'The USA knows that for us spying is a crime'
Published: 20 Jan 2014 12:31 GMT+01:00
Updated: 20 Jan 2014 12:31 GMT+01:00
German reaction to President Barack Obama’s much-anticipated speech on Friday on the future of NSA spying has veered from skepticism to veiled threats with politicians suggesting legal action is a possibility.
- Obama to Merkel: Don't worry about spying (19 Jan 14)
- Berlin welcomes Obama pledge on NSA spying (18 Jan 14)
- Obama: We won't tap allies' phones (17 Jan 14)
Parliamentary chairman of the centre-left Social Democrats (SPD) Thomas Oppermann said on Monday: “A 'no spy' treaty must come. Obama’s speech on Friday can only be the beginning. The USA knows that spying for us is a crime.”
“The German justice system will not stand idly by if the efforts of the NSA blithely continue here,” he told Bild newspaper on Monday.
Magazine Der Spiegel reported on Monday that the Federal Attorney General, Harald Range, told the country’s Minister of Justice, Heiko Maas, that there were grounds for a criminal investigation into the alleged tapping of Chancellor Angela Merkel’s phone by the US National Securtiy Agency (NSA).
And it appears the Minister of Justice, who is authorized to give orders to the Federal Attorney General, would not block an investigation. A spokeswoman for the Ministry confirmed on Sunday: "The Federal Prosecutor decides completely independently."
The head of the Foreign Affairs Committee in the German Parliament, Norbert Röttgen, also criticized Obama’s speech but said he wanted to avoid harming the German-US relationship further.
“I have one criticism. Are secret services allowed to do anything that is technically possible? Obama basically affirmed this was the case,” he told broadcaster ZDF.
“We have a real problem, but I’m against an escalation,” the politician from Merkel’s CDU party added.
Meanwhile interior minister Thomas de Mazière welcomed Obama’s reforms in an interview on Sunday with television channel ARD. "It was a good and important speech and we welcome the progress," he said.
And Germany’s media greeted Obama’s statement with a mixture of hope and disdain.
The Berliner Morgenpost wrote: “Finally the American President seems to have grasped the extent of the breach of trust caused by the mass spying of his intelligence services.
“He has declared he will reduce the massive collection of data both at home and abroad and that heads of state and government will now be allowed to have a phone conversation undisturbed, but on the condition that the national security of the USA does not require [listening in].
“That leaves many questions wide open…The speech on Friday was, so far, little more than a glimmer of hope.”
Berlin’s Tagesspiegel asked: “What will change for non-Americans? They should rest assured that their rights will be better protected, says Obama. But who will guarantee that – and who will check it?
“The White House will in future determine which governments should be monitored, not the NSA. But there will be no end to the practice of spying itself. In all, Obama has disappointed the expectations of many Germans. That should not surprise us. He is the President of Americans and they think differently and carry on using the, from their perspective, traditional methods, indifferent to outrage abroad.”
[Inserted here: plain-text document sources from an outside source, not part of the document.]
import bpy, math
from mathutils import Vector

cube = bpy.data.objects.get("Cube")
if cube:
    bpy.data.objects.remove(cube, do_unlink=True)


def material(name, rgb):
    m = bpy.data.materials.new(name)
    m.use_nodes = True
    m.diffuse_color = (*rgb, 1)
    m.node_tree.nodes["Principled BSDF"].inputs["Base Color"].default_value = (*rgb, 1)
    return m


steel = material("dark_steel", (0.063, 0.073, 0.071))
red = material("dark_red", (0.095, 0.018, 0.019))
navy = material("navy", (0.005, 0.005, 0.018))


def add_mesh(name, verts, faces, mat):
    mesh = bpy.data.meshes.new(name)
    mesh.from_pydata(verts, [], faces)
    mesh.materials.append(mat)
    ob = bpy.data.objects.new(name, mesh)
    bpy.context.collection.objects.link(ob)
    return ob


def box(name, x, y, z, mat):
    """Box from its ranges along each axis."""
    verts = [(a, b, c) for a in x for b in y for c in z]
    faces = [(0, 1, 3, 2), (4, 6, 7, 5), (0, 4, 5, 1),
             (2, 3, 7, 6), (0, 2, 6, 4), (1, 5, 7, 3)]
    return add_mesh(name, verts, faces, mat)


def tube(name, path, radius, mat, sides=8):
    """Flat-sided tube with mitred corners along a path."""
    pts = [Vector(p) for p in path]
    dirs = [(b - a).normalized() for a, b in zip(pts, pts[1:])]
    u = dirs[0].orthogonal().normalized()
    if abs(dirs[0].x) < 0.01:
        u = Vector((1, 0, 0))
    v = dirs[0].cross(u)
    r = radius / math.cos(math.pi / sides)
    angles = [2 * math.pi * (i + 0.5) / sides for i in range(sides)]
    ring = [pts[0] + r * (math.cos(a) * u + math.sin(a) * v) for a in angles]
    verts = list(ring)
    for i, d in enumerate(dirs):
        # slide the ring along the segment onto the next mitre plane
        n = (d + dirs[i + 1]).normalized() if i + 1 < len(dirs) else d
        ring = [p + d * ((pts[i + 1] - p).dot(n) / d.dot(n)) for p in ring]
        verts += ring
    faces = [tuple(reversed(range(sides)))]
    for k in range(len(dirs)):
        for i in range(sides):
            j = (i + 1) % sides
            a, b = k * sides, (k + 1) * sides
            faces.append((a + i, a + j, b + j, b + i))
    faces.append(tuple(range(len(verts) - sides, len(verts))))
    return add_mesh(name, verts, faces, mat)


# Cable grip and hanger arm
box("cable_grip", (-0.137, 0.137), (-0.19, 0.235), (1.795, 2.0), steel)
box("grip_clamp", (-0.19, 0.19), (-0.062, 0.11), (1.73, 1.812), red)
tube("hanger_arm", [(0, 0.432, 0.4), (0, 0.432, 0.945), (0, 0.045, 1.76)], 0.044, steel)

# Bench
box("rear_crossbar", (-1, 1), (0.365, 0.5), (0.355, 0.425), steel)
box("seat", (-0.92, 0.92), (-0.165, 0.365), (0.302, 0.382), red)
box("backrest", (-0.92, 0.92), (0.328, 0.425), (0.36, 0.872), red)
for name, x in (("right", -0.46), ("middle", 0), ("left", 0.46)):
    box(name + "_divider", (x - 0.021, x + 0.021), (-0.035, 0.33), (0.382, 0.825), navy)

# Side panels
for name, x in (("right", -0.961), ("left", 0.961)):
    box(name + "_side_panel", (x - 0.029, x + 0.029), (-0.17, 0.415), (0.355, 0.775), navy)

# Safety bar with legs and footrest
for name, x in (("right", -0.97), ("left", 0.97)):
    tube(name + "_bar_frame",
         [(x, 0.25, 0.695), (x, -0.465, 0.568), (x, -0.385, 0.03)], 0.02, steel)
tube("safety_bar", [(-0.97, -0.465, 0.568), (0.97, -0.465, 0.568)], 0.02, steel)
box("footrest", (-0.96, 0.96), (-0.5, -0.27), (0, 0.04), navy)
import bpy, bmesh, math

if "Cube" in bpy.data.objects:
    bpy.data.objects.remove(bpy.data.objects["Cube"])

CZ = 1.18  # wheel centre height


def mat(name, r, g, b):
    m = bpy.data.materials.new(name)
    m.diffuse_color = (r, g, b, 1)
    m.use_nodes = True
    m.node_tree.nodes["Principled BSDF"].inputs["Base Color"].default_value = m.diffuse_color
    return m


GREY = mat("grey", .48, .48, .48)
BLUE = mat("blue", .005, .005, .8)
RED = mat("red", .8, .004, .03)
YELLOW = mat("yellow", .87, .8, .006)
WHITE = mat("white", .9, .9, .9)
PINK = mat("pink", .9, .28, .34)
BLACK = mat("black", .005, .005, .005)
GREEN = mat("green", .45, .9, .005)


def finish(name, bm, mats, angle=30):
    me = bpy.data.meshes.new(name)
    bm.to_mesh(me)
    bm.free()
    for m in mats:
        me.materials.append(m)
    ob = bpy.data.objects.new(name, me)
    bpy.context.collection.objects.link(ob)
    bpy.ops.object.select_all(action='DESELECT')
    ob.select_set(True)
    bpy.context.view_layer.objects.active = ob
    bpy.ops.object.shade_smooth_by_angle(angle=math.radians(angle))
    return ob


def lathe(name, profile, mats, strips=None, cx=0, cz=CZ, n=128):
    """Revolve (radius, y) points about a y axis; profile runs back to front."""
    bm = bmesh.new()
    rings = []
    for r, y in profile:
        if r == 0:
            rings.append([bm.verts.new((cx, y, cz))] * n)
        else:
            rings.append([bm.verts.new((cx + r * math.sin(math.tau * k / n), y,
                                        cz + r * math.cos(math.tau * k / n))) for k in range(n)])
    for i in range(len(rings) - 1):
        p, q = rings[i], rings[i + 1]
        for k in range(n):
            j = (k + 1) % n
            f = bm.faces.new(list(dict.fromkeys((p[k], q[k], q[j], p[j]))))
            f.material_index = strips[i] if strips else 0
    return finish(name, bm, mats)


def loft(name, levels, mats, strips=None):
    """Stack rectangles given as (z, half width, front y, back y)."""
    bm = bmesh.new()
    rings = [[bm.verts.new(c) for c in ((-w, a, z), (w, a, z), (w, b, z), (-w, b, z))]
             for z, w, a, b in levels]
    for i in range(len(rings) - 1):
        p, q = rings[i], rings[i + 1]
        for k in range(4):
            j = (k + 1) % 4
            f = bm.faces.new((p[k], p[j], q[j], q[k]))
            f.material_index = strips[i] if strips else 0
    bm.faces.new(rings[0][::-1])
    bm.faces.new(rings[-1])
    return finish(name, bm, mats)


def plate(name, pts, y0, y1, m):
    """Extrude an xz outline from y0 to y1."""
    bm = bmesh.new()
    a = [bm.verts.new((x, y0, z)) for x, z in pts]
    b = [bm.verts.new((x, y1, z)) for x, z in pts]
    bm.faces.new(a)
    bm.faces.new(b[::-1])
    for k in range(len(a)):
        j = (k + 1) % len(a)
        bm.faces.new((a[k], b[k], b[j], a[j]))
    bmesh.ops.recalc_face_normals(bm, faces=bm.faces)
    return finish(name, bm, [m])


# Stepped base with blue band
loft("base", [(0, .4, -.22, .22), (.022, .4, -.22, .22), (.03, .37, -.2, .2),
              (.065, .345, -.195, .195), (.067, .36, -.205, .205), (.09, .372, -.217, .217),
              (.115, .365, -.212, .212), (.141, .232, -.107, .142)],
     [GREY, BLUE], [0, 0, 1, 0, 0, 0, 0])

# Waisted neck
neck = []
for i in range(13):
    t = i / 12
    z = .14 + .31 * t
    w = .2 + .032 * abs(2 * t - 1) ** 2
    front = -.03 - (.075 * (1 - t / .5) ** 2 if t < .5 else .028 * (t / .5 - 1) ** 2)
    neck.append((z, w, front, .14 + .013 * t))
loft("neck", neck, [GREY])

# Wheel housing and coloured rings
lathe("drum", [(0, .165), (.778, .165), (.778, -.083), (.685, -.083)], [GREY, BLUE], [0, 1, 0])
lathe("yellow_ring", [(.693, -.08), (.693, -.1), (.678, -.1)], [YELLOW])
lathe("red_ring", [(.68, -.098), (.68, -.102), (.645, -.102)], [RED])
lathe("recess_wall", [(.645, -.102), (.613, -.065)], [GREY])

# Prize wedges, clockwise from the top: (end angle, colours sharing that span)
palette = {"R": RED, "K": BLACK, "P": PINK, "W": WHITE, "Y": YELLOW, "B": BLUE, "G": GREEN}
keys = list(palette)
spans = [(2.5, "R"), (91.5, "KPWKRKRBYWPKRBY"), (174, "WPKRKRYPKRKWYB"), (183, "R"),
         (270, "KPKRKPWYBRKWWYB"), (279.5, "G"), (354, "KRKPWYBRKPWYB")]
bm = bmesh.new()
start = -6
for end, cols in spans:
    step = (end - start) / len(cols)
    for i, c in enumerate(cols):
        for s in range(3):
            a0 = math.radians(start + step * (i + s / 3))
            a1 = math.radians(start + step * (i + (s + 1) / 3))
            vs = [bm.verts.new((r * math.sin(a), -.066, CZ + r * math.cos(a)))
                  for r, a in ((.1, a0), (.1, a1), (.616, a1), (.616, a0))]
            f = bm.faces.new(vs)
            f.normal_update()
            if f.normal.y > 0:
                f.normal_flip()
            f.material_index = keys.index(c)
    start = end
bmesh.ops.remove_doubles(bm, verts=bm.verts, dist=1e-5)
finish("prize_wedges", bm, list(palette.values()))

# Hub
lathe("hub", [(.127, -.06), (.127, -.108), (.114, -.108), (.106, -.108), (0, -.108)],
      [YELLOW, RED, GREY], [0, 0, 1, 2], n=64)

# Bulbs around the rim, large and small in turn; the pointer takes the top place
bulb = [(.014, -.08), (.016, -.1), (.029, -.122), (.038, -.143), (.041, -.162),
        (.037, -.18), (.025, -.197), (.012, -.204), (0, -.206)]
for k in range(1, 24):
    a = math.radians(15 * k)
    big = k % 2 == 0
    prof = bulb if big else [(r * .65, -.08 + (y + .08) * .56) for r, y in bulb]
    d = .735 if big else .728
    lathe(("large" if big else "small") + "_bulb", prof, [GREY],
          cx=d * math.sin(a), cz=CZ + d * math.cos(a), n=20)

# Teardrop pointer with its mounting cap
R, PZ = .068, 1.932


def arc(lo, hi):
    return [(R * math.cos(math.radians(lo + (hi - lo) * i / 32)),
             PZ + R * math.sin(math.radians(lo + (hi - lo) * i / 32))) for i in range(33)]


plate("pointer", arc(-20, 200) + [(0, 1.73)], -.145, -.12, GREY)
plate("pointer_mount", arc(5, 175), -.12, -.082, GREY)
The conservative Frankfurter Allgemeine Zeitung said: “It is evidently not the case that the US President does not care about the international outcry over the spying of the secret service the NSA and the criticism from his own country – regardless of which he takes the most seriously.
“The big surveillance net will no longer simply be swung across the land, the population and the world, as long as Congress passes the proposals. This will not be enough for civil rights organizations, but it is more than was expected. And it is sure to annoy the secret services.”
Volksstimme Magdeburg said: “At first sight, it seemed as if US President Obama would get through to his intelligence services, after the outrageous revelations on surveillance practices of his intelligence services.
“He would stop the huge collection of communicative data, the private sphere and the civil rights of all people should be better protected. And Obama is even expressly banning his secret services from spying on heads of government.
“But on a closer examination, Obama’s speech turns out to be a placebo for his critics, the effects of which will not last for long. When it comes to a matter of national security, the intelligence services are allowed to continue spying…Obama points out, quite reasonably, that surveillance must be permitted to prevent acts of terrorism. And yet it was under just this cloak that the mass collection of the NSA first started.”